Apparently not. She was all white, grew up in a posh part of LA, never lived with a foster family, never did drugs, and never ran with gangs. The 33-year-old Margaret Seltzer admitted all when her sister, who saw a piece in the Times, dropped a dime:
“For whatever reason, I was really torn and I thought it was my opportunity to put a voice to people who people don’t listen to,” Ms. Seltzer said. “I was in a position where at one point people said you should speak for us because nobody else is going to let us in to talk. Maybe it’s an ego thing — I don’t know. I just felt that there was good that I could do and there was no other way that someone would listen to it.”No, the details were taken from people she had met while supposedly working to reduce gang violence in LA. Yup, putting a voice to people is important, particularly when you're getting a significant advance to do so and, presumably, not sharing it.

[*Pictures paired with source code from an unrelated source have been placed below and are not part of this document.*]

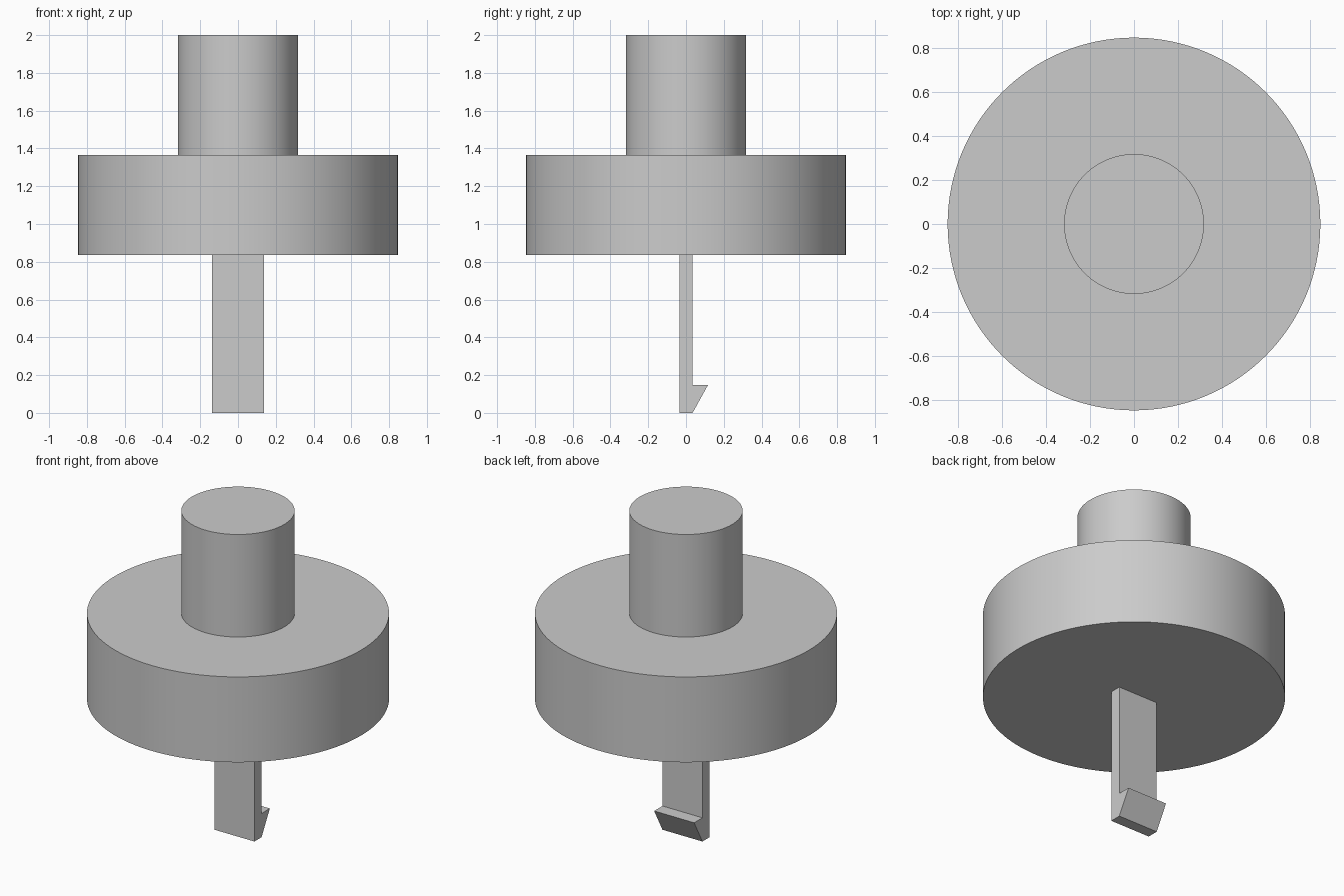
import bpy
import bmesh
import math

cube = bpy.data.objects.get("Cube")
if cube:
    bpy.data.objects.remove(cube, do_unlink=True)

grey = bpy.data.materials.new("plain grey")
grey.use_nodes = True
COLOUR = (0.6, 0.6, 0.6, 1)
grey.diffuse_color = COLOUR
grey.node_tree.nodes["Principled BSDF"].inputs["Base Color"].default_value = COLOUR


def cylinder(name, radius, bottom, top):
    bpy.ops.mesh.primitive_cylinder_add(
        vertices=128, radius=radius, depth=top - bottom,
        location=(0, 0, (bottom + top) / 2))
    obj = bpy.context.object
    obj.name = name
    obj.data.materials.append(grey)
    bpy.ops.object.shade_smooth_by_angle(angle=math.radians(30))
    return obj


# Round body and the narrower knob on top
DISC_BOTTOM, DISC_TOP = 0.836, 1.365
cylinder("disc_body", 0.848, DISC_BOTTOM, DISC_TOP)
cylinder("top_knob", 0.318, DISC_TOP, 2.0)

# Flat latch with a barbed tip: side profile (y, z) extruded along x
HALF_WIDTH, HALF_THICK = 0.137, 0.035
profile = [(-HALF_THICK, 0), (HALF_THICK, 0), (0.116, 0.147),
           (HALF_THICK, 0.147), (HALF_THICK, DISC_BOTTOM), (-HALF_THICK, DISC_BOTTOM)]
bm = bmesh.new()
side = bm.faces.new([bm.verts.new((-HALF_WIDTH, y, z)) for y, z in profile])
extruded = bmesh.ops.extrude_face_region(bm, geom=[side])["geom"]
bmesh.ops.translate(bm, vec=(2 * HALF_WIDTH, 0, 0),
                    verts=[g for g in extruded if isinstance(g, bmesh.types.BMVert)])
bmesh.ops.recalc_face_normals(bm, faces=bm.faces)
mesh = bpy.data.meshes.new("latch_prong")
bm.to_mesh(mesh)
bm.free()
mesh.materials.append(grey)
bpy.context.collection.objects.link(bpy.data.objects.new("latch_prong", mesh))
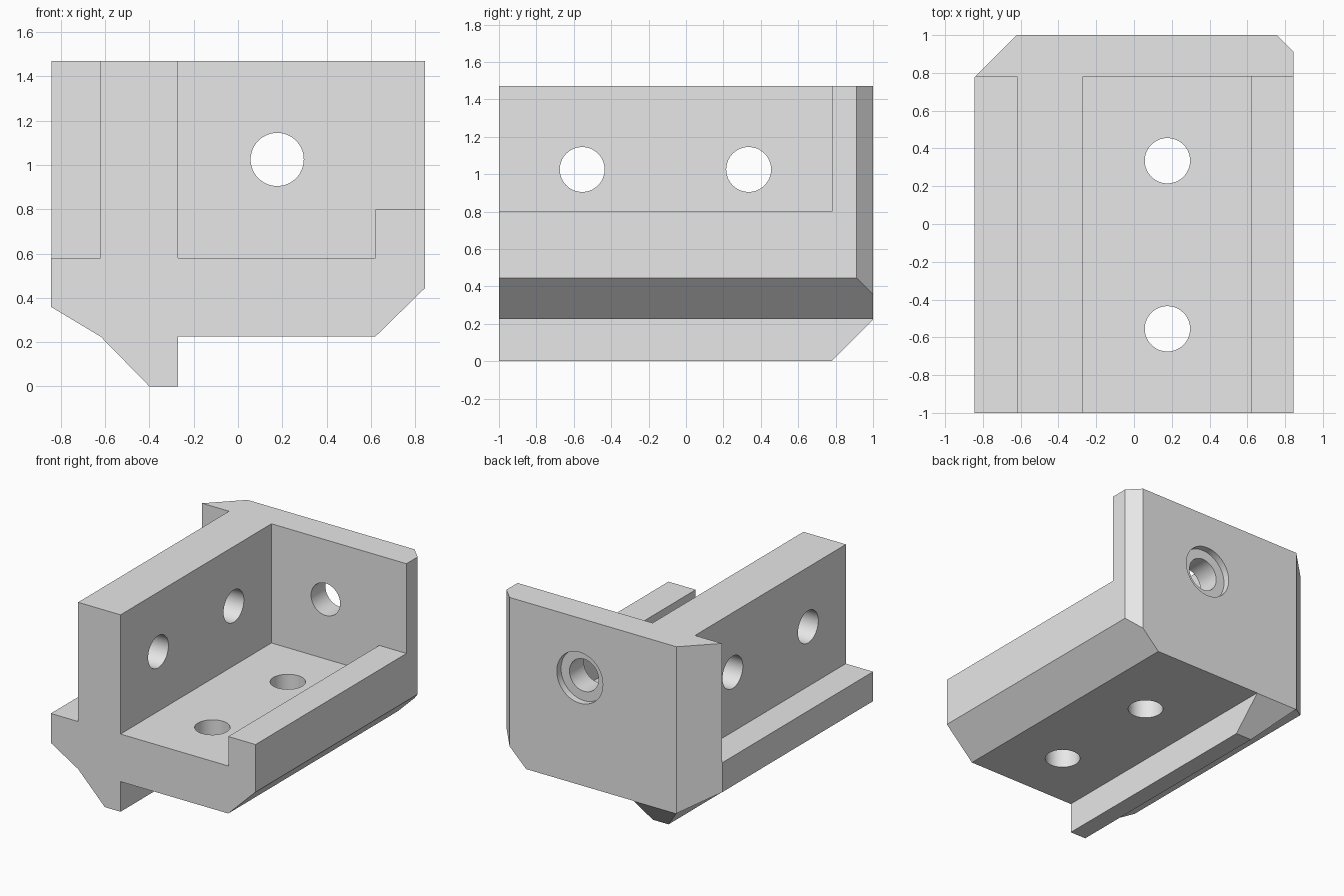
import bpy, bmesh
from mathutils import Matrix, Vector

cube = bpy.data.objects.get("Cube")
if cube:
    bpy.data.objects.remove(cube, do_unlink=True)

grey = bpy.data.materials.new("plain_grey")
grey.use_nodes = True
grey.diffuse_color = (0.8, 0.8, 0.8, 1)
grey.node_tree.nodes["Principled BSDF"].inputs["Base Color"].default_value = (0.8, 0.8, 0.8, 1)


def make_object(name, bm):
    bmesh.ops.recalc_face_normals(bm, faces=bm.faces)
    mesh = bpy.data.meshes.new(name)
    bm.to_mesh(mesh)
    bm.free()
    mesh.materials.append(grey)
    obj = bpy.data.objects.new(name, mesh)
    bpy.context.collection.objects.link(obj)
    return obj


def prism(profile, y0, y1):
    """Extrude an x-z profile along y."""
    bm = bmesh.new()
    face = bm.faces.new([bm.verts.new((x, y0, z)) for x, z in profile])
    out = bmesh.ops.extrude_face_region(bm, geom=[face])["geom"]
    verts = [v for v in out if isinstance(v, bmesh.types.BMVert)]
    bmesh.ops.translate(bm, verts=verts, vec=(0, y1 - y0, 0))
    bmesh.ops.recalc_face_normals(bm, faces=bm.faces)
    return bm


def slice_off(bm, point, normal):
    """Remove what lies beyond a plane and close the cut."""
    geom = bm.verts[:] + bm.edges[:] + bm.faces[:]
    cut = bmesh.ops.bisect_plane(bm, geom=geom, plane_co=point, plane_no=normal,
                                 clear_outer=True)["geom_cut"]
    edges = [e for e in cut if isinstance(e, bmesh.types.BMEdge)]
    bmesh.ops.edgenet_fill(bm, edges=edges)


def drill(start, end, radius):
    """Cylinder cutter between two points."""
    a, b = Vector(start), Vector(end)
    turn = (b - a).to_track_quat("Z", "Y").to_matrix().to_4x4()
    bm = bmesh.new()
    bmesh.ops.create_cone(bm, cap_ends=True, segments=64, radius1=radius, radius2=radius,
                          depth=(b - a).length, matrix=Matrix.Translation((a + b) / 2) @ turn)
    return bm


def carve(obj, bm):
    """Subtract a cutter and discard it."""
    cutter = make_object("cutter", bm)
    cutter.hide_render = True
    mod = obj.modifiers.new("carve", "BOOLEAN")
    mod.operation = "DIFFERENCE"
    mod.solver = "EXACT"
    mod.object = cutter
    bpy.context.view_layer.objects.active = obj
    bpy.ops.object.modifier_apply(modifier=mod.name)
    bpy.data.objects.remove(cutter, do_unlink=True)


# Main dimensions
SIDE, TOP, FLOOR, LIP, UNDER = 0.845, 1.47, 0.58, 0.8, 0.225
WALL_L, WALL_R, LIP_X = -0.62, -0.27, 0.62
PLATE, OVER = 0.78, 1.7
HOLE_X, HOLE_Z, HOLE_R = 0.177, 1.025, 0.12

# Solid block with keel and bevelled underside
block = prism([(-SIDE, TOP), (-SIDE, 0.36), (WALL_L, UNDER), (-0.4, 0), (WALL_R, 0),
               (WALL_R, UNDER), (LIP_X, UNDER), (SIDE, 0.445), (SIDE, TOP)], -1, 1)

# Back plate corner chamfers and keel end
slice_off(block, (-0.622, 1, 0), (-1, 1, 0))
slice_off(block, (0.757, 1, 0), (1, 1, 0))
slice_off(block, (0, 0.777, 0), (0, 1, -1))
bracket = make_object("angle_bracket", block)

# Open space beside the upright wall, and the main bay with its raised lip
carve(bracket, prism([(-1, OVER), (-1, FLOOR), (WALL_L, FLOOR), (WALL_L, OVER)], -1.2, PLATE))
carve(bracket, prism([(WALL_R, OVER), (WALL_R, FLOOR), (LIP_X, FLOOR), (LIP_X, LIP),
                      (1, LIP), (1, OVER)], -1.2, PLATE))

# Screw holes in wall and floor
for y in (-0.555, 0.335):
    carve(bracket, drill((-0.9, y, HOLE_Z), (0, y, HOLE_Z), HOLE_R))
    carve(bracket, drill((HOLE_X, y, 0), (HOLE_X, y, 0.9), HOLE_R))

# Back plate hole with counterbore
carve(bracket, drill((HOLE_X, 0.6, HOLE_Z), (HOLE_X, 1.2, HOLE_Z), HOLE_R))
carve(bracket, drill((HOLE_X, 0.95, HOLE_Z), (HOLE_X, 1.2, HOLE_Z), 0.19))

# Smooth bores, crisp edges
bpy.ops.object.select_all(action="DESELECT")
bracket.select_set(True)
bpy.context.view_layer.objects.active = bracket
bpy.ops.object.shade_smooth_by_angle(angle=0.17)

Aren't there giveaways, other than wanting to use a pseudonym and then be willing to have your photograph taken? The writing seemed to telegraph to some critics that something was going on:
Writing in The Times, Michiko Kakutani praised the “humane and deeply affecting memoir,” but noted that some of the scenes “can feel self-consciously novelistic at times.” In Entertainment Weekly, Vanessa Juarez wrote that “readers may wonder if Jones embellishes the dialogue” but went on to extol the “powerful story of resilience and unconditional love.”I know that book publishers are short-staffed - got to wring out every last penny for the corporate owners, after all - but, really, couldn't they invest in a fact checker to make even a cursory inquiry? Let's see: $30,000 to save many times that number and enough embarrassment to fill a small stadium. Seems like a smart investment to me.